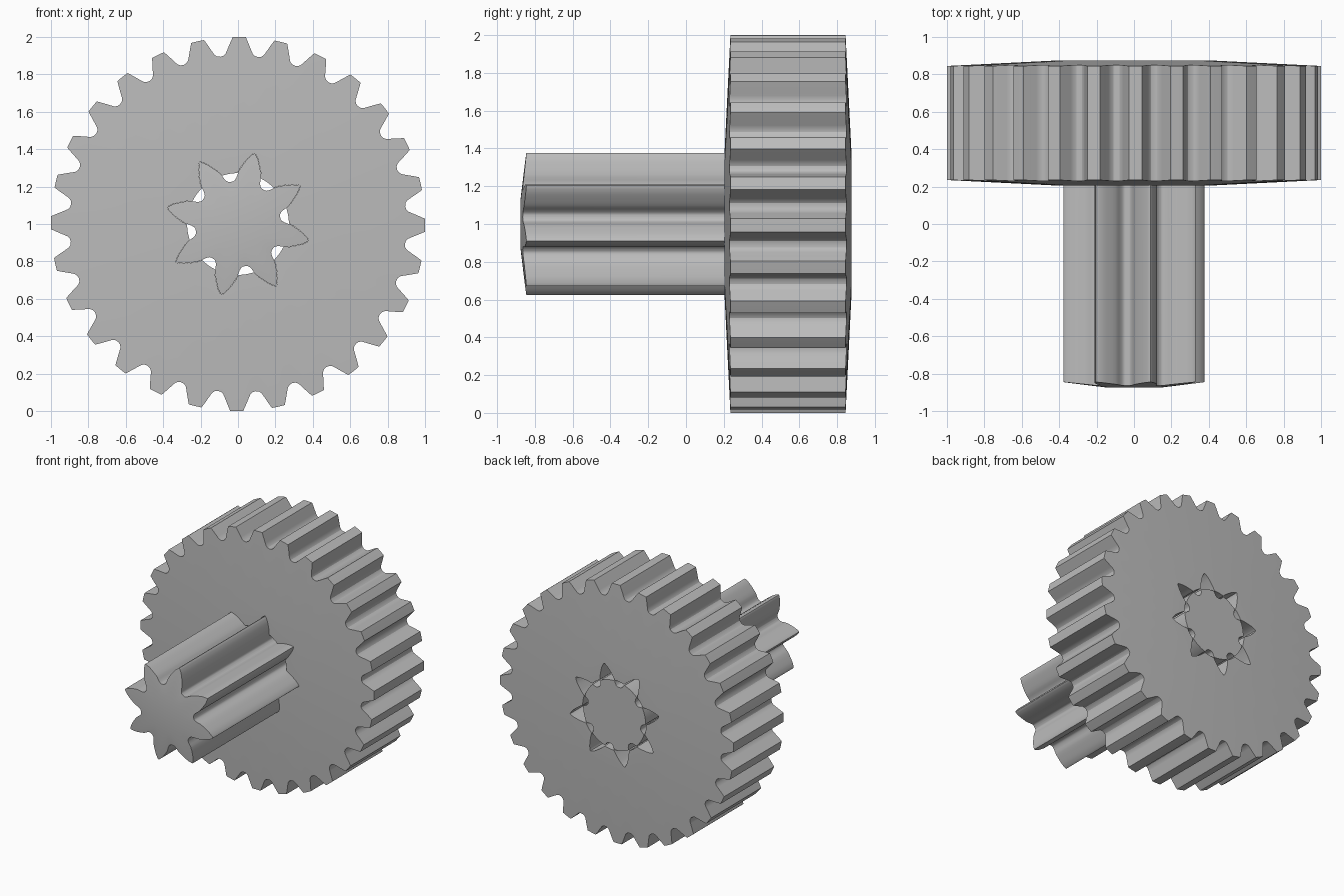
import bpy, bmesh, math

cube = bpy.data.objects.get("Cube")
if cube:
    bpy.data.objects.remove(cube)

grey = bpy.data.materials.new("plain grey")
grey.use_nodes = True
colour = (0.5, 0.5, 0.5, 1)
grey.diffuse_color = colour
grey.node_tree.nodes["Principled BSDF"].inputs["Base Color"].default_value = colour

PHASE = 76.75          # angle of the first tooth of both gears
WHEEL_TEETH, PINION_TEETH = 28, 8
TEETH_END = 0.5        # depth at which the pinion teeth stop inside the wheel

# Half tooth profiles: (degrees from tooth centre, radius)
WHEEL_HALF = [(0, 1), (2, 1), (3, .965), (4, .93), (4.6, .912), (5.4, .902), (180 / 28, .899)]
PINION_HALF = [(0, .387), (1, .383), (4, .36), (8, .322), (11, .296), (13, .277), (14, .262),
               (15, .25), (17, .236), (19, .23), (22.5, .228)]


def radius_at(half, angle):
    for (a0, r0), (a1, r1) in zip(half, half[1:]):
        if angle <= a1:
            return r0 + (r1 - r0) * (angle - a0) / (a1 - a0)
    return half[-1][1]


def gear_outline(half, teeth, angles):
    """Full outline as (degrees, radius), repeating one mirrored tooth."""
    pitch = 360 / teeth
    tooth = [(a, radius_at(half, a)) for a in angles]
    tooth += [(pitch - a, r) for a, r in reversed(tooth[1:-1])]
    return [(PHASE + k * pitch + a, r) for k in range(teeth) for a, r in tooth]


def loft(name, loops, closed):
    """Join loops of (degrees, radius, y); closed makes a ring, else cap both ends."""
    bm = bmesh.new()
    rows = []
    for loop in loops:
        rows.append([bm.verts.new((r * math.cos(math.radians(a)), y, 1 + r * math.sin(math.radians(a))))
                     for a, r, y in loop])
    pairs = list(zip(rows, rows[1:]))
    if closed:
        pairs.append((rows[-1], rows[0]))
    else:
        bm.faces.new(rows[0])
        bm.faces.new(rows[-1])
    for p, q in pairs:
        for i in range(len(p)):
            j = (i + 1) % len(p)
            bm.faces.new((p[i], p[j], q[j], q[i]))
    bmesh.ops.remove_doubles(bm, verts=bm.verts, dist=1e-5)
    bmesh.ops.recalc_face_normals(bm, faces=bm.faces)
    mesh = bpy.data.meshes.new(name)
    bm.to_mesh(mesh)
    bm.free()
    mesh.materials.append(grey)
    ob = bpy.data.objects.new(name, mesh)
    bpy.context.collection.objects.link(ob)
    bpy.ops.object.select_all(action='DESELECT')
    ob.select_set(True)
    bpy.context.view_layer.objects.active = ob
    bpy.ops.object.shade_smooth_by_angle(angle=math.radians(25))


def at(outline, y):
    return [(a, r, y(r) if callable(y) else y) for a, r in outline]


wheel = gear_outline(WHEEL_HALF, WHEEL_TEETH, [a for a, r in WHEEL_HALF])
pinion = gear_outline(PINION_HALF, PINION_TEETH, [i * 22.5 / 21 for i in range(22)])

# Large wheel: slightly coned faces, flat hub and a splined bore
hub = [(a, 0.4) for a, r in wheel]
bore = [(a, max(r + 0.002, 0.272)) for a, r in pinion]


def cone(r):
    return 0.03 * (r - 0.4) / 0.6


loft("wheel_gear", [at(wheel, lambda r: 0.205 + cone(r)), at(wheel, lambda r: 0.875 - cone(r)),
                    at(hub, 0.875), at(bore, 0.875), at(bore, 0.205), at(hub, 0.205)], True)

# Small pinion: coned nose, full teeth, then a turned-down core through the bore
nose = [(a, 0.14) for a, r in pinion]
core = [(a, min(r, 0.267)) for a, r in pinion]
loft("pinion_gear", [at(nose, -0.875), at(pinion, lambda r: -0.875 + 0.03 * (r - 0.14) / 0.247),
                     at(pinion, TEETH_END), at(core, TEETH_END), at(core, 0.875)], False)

__PROBLEM__. Using the entries above, give back exactly the line containing "ob.select_set(True)", the line containing "hub = [(a, 0.4) for a, r in wheel]", and every line between them, and nothing else.

__OUTPUT BELOW__.
    ob.select_set(True)
    bpy.context.view_layer.objects.active = ob
    bpy.ops.object.shade_smooth_by_angle(angle=math.radians(25))


def at(outline, y):
    return [(a, r, y(r) if callable(y) else y) for a, r in outline]


wheel = gear_outline(WHEEL_HALF, WHEEL_TEETH, [a for a, r in WHEEL_HALF])
pinion = gear_outline(PINION_HALF, PINION_TEETH, [i * 22.5 / 21 for i in range(22)])

# Large wheel: slightly coned faces, flat hub and a splined bore
hub = [(a, 0.4) for a, r in wheel]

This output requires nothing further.